When eight-year-old Annie* (not her real name) was studying online during the pandemic, she was given her own device (a tablet).
One day, a stranger sent her a WhatsApp message saying he wanted to be friends with her. Not seeing any harm in it, she agreed and they started talking online.
But after several days of chatting, the stranger asked Annie to take her own naked selfie and send it to him.
“He sent me his naked picture and said: ‘See, I’ve a very fair body. Can you take yours and send to me too? I want to see!’” she says.
Although it sounded like what a curious child would say, Annie says that she “felt weird” about it, that it wasn’t right for her to take her own naked picture to send to others.
Fortunately, Annie has a good relationship with her mother and decided to talk to her about it.
“I told Mummy this online friend wanted to see my naked picture and I asked her what to do,” she says.
Preventing online child abuse from happening starts with the parents because they’re usually the closest contact point the child has, says Women’s Centre for Change (Penang) project officer Yeap Yen Ying.
“As a parent, you need to start building a healthy relationship with your child where there’s trust and open communication, where your child feels safe and secure to talk about stuff with you, and where they won’t feel judged, condemned or blamed whatever happens,” says Yeap, who is a social worker.
“If the child thinks they’ll be scolded or blamed whenever they share about their problems or what they’re going through, they’ll naturally close up and stop sharing.”
Some parents might just tell their children not to go online because “it’s dangerous”, but that’s neither realistic nor practical.
Children need to be online for their studies and the Internet is a great resource for learning, communication, entertainment and more, she adds.
“While parents can’t prevent their children from being online or making friends there, it’s possible to teach them how to be smart and safe,” she says.
“For example, parents can tell their child: ‘If you want to meet your online friends, how about I give you a lift to (a fast-food chain) and both of you can have lunch there?
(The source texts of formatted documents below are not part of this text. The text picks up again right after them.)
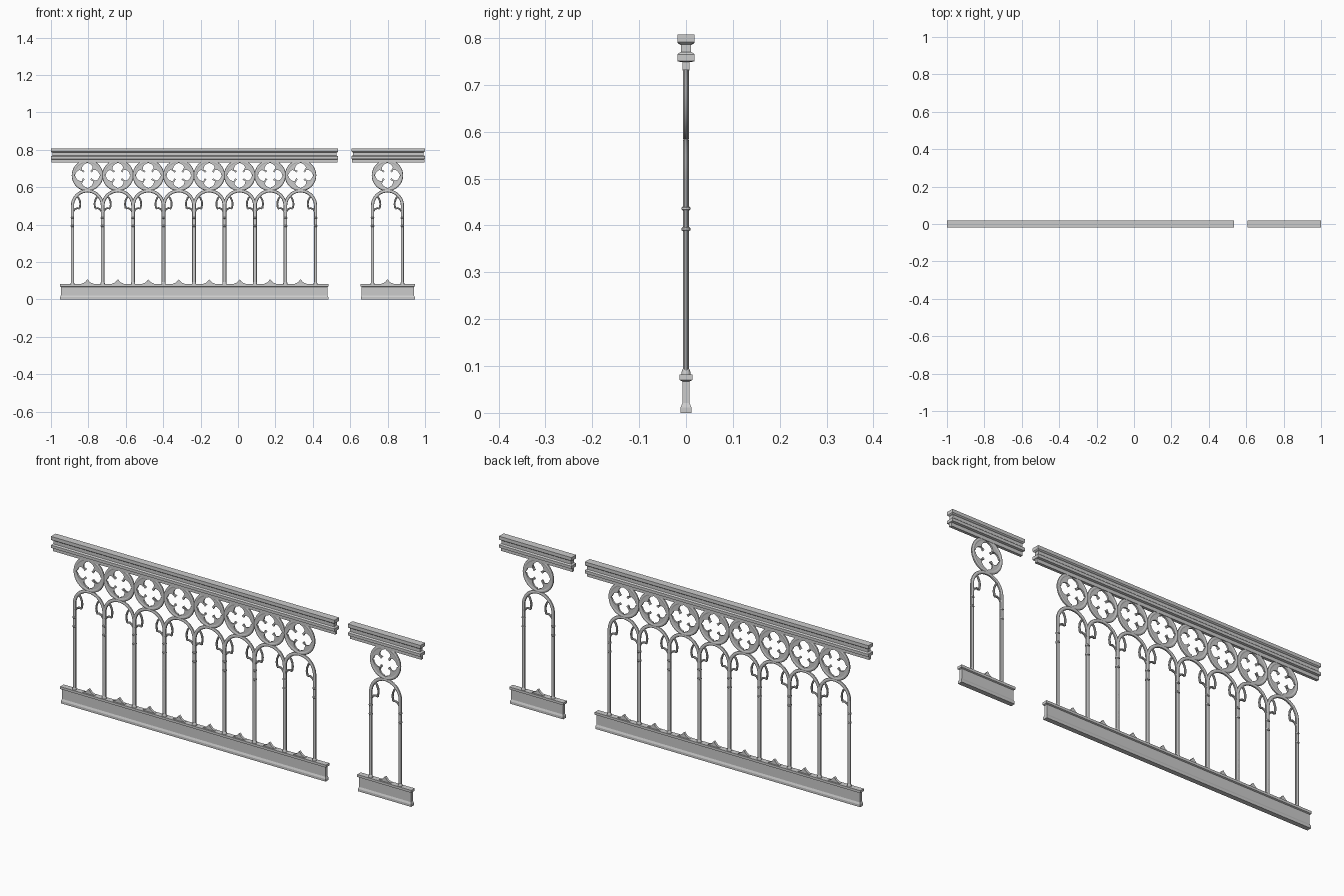
import bpy, bmesh
from math import sin, cos, pi, radians
from mathutils import Vector

if "Cube" in bpy.data.objects:
    bpy.data.objects.remove(bpy.data.objects["Cube"])

PITCH = 0.1628
ARCH_X = [-0.805 + PITCH * i for i in range(8)] + [0.799]
RING_Z, SPRING_Z = 0.663, 0.500


def finish(bm, name, smooth=False):
    bmesh.ops.recalc_face_normals(bm, faces=bm.faces)
    me = bpy.data.meshes.new(name)
    bm.to_mesh(me)
    bm.free()
    ob = bpy.data.objects.new(name, me)
    bpy.context.collection.objects.link(ob)
    if smooth:
        bpy.ops.object.select_all(action='DESELECT')
        ob.select_set(True)
        bpy.context.view_layer.objects.active = ob
        bpy.ops.object.shade_smooth_by_angle(angle=radians(35))
    return ob


def skin(bm, rings, closed=False):
    """Bridge equal-size vertex loops, capping open ends."""
    rings = [[bm.verts.new(p) for p in r] for r in rings]
    n = len(rings[0])
    for a, b in zip(rings, rings[1:] + (rings[:1] if closed else [])):
        for i in range(n):
            bm.faces.new((a[i], a[(i + 1) % n], b[(i + 1) % n], b[i]))
    if not closed:
        bm.faces.new(rings[0])
        bm.faces.new(rings[-1])


def sweep(bm, path, w, d, sides=10, closed=False):
    """Elliptical bar along an x,z path: half width w, half depth d."""
    pts, rings, n = [Vector(p) for p in path], [], len(path)
    for i, p in enumerate(pts):
        nxt = pts[(i + 1) % n] if closed or i < n - 1 else p
        prv = pts[i - 1] if closed or i > 0 else p
        t = (nxt - prv).normalized()
        rings.append([(p.x - t.y * w * cos(a), d * sin(a), p.y + t.x * w * cos(a))
                      for a in (2 * pi * k / sides for k in range(sides))])
    skin(bm, rings, closed)


def turned(bm, x, profile, sides=12):
    """Round moulding about a vertical axis from radius,z pairs."""
    skin(bm, [[(x + r * cos(2 * pi * k / sides), r * sin(2 * pi * k / sides), z)
               for k in range(sides)] for r, z in profile])


def plate(bm, pts, d):
    skin(bm, [[(x, y, z) for x, z in pts] for y in (-d, d)])


def moulding(name, x0, x1, levels, dz=0):
    """Long rail from stacked rectangles: half depth, end inset, height."""
    bm = bmesh.new()
    skin(bm, [[(x0 + i, -y, z + dz), (x1 - i, -y, z + dz), (x1 - i, y, z + dz), (x0 + i, y, z + dz)]
              for y, i, z in levels])
    finish(bm, name)


def arc(cx, cz, r, a0, a1, n):
    return [(cx + r * cos(radians(a0 + (a1 - a0) * k / n)),
             cz + r * sin(radians(a0 + (a1 - a0) * k / n))) for k in range(n + 1)]


# Handrails and plinths
rail = [(.007, .003, .731), (.007, .003, .748), (.018, 0, .750), (.018, 0, .764), (.015, .003, .767),
        (.011, .008, .769), (.011, .008, .785), (.015, .003, .787), (.018, 0, .790), (.018, 0, .806)]
base = [(.0115, .002, 0), (.0115, .002, .012), (.0075, .006, .021), (.0075, .006, .067),
        (.0135, 0, .070), (.0135, 0, .082)]
moulding("long_handrail", -1.0, 0.535, rail)
moulding("short_handrail", 0.607, 1.0, rail, .001)
moulding("long_plinth", -0.953, 0.485, base)
moulding("short_plinth", 0.655, 0.947, base)

for cx in ARCH_X:
    # Columns running up into the round arch
    bm = bmesh.new()
    R = 0.080
    sweep(bm, [(cx + R, .08)] + arc(cx, SPRING_Z, R, 0, 180, 24) + [(cx - R, .08)], .0085, .0062)
    finish(bm, "arch_with_columns", True)

    # Capital rings and feet
    bm = bmesh.new()
    for s in (-1, 1):
        for z in (.392, .436):
            turned(bm, cx + s * R, [(.006, z - .005), (.0095, z - .002), (.0095, z + .002), (.006, z + .005)])
        turned(bm, cx + s * R, [(.010, .08), (.010, .086), (.007, .094)])
    finish(bm, "column_mouldings", True)

    # Open cusps inside the arch
    bm = bmesh.new()
    for s in (-1, 1):
        upper = [(.060, .556), (.047, .542), (.040, .525), (.038, .508), (.042, .486)]
        lower = [(.042, .486), (.055, .488), (.068, .482), (.078, .466)]
        for path in (upper, lower):
            sweep(bm, [(cx + s * x, z) for x, z in path], .005, .005, 8)
    finish(bm, "arch_cusps", True)

    # Round frame above the arch
    bm = bmesh.new()
    sweep(bm, arc(cx, RING_Z, .0755, 0, 352.5, 47), .0085, .0062, closed=True)
    finish(bm, "round_frame", True)

    # Quatrefoil spandrels filling the frame
    bm = bmesh.new()
    off, r = .034, .030
    for q in range(4):
        rot = q * pi / 2
        pts = arc(0, 0, .072, 2, 88, 14) + arc(0, off, r, 80, -40, 10) + arc(off, 0, r, 130, 10, 10)
        pts = [(cx + x * cos(rot) - z * sin(rot), RING_Z + x * sin(rot) + z * cos(rot)) for x, z in pts]
        plate(bm, pts, .004)
    finish(bm, "quatrefoil")

    # Small pointed crest on the plinth
    bm = bmesh.new()
    half = [(.034, .080), (.030, .085), (.018, .089), (.008, .097), (.005, .102)]
    pts = [(cx + x, z) for x, z in half] + [(cx, .107)] + [(cx - x, z) for x, z in reversed(half)]
    plate(bm, pts, .006)
    finish(bm, "plinth_crest")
I’ll sit at the next table.’ This is a good way for parents to give their children the freedom to make friends yet help them keep safe,” she advises.
Parents need to engage in non-judgemental conversations with their children to teach them about cybersafety, she adds.
“It can be as simple as asking them what’s happening online lately, and if they are facing any problems. Two-way communication can build up the relationship so that if and when they face any problems, they’ll be willing to talk to you,” says Yeap.
Seek help if needed
resources to help them such as the Cybersafety: Keeping Children And Teenagers Safe Online Guidebook For Teachers And Parents.For parents who find it difficult to talk to their children about online safety, there are
These resources teach parents and teachers how to talk to children about the topic, including using social media properly. There are also games and activities that parents can do with their children to start the conversation.
People often think the appropriate time to talk to a counsellor is “after something has happened” but that couldn’t be further from the truth, says Yeap.
It’s never too early or too late to seek help should you need it, she says.
Prevention is better than cure, and before anything has even happened, a counsellor can act as a mediator to help parents broach the subject of online safety with the children. This might help to lessen the incidence of online child sexual exploitation and abuse, she adds.
For younger children (primary school age), one can set parental controls on their children’s device so that they can’t access questionable sites.
But for secondary school teenagers, it’s harder because they’re at the “borderline” stage, and while you want to keep them safe, you also want to respect their privacy, she says.
To resolve this, you can start conversations with them, establish that trust and two-way communication, and set some basic house rules, for example, that they’re only allowed to use their device within a certain time frame.
Yeap shares that when they are approached to help with an online child exploitation and abuse case, they’ll explore what has happened, gather evidence, do counselling sessions and provide emotional support.
“Then, we’ll go through the options they have on what they can do, and they will have to decide which option to take – whether they want to take action or not against the perpetrator.
“While some victims decide to move on with their own life and don’t want to take any legal action, other victims may decide otherwise,” she says.
“For the second option, we’ll meet them in person to go through the legal process and tell them what is involved. The parents might have to make a police report and the police will start their investigation. If there is evidence, the case will go to the justice system/court,” she adds.
“When the victim is called to court, we will support them, i.e. accompany them, etc. It can be a traumatic time for the family, especially the child because they’re the main witness, so we’re there to provide our support,” she concludes.
If you encounter online child sexual exploitation and abuse, contact a dedicated child helpline such as BuddyBear (1800 18 2327), message buddybear.humankind on Facebook Messenger/or go to humankind.my/buddybear-helpline.
You can also call the Talian Kasih helpline at 15999/WhatsApp 019-261 5999/or go to instagram.com/taliankasih15999 for emotional support and counselling.
For further assistance, reach out to your nearest women’s or children’s NGO: